» WHAT YOU SHOULD DO:
Check each line of the material below for "range" and copy those where it appears.

» MATERIALS PROVIDED:
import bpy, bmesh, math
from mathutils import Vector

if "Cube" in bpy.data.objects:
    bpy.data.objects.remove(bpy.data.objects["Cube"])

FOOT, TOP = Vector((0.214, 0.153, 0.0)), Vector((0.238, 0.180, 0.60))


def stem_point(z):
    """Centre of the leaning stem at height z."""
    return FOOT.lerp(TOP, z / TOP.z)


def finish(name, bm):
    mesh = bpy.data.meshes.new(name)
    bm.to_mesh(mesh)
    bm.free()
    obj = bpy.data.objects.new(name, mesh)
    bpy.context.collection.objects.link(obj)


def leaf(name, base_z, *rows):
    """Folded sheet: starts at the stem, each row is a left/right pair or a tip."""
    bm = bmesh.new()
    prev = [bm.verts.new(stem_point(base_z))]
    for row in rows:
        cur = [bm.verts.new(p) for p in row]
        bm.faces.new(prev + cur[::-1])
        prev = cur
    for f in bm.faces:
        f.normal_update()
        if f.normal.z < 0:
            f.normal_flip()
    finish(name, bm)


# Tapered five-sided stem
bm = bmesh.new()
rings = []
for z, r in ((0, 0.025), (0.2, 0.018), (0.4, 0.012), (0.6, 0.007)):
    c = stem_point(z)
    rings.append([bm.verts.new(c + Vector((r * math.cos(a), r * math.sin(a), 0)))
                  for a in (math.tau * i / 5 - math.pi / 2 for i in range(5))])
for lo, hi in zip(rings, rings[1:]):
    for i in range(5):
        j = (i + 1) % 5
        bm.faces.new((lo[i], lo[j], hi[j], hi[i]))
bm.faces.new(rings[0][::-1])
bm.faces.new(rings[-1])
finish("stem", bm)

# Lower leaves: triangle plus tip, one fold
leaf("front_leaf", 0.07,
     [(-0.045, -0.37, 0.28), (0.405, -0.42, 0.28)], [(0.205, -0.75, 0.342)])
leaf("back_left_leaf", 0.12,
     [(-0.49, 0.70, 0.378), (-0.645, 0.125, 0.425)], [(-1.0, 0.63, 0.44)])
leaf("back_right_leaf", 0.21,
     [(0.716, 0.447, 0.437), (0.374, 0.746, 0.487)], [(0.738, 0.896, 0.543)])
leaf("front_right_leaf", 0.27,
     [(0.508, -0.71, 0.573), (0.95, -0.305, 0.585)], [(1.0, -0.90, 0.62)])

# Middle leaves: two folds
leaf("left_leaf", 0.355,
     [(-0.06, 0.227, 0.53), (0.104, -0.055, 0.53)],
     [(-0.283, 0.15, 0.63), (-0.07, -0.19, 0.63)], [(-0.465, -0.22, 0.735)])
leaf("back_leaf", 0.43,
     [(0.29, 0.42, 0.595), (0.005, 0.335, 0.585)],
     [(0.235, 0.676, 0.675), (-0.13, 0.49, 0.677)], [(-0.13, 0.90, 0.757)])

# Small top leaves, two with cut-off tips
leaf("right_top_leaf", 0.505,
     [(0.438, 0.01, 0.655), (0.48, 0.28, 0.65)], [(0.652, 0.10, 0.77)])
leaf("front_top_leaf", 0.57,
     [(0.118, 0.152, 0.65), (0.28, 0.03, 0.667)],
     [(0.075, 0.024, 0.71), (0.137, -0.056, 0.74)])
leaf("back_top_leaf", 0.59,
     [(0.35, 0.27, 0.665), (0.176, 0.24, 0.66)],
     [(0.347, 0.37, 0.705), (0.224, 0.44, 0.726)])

» EXERCISE RESPONSE:
                  for a in (math.tau * i / 5 - math.pi / 2 for i in range(5))])
    for i in range(5):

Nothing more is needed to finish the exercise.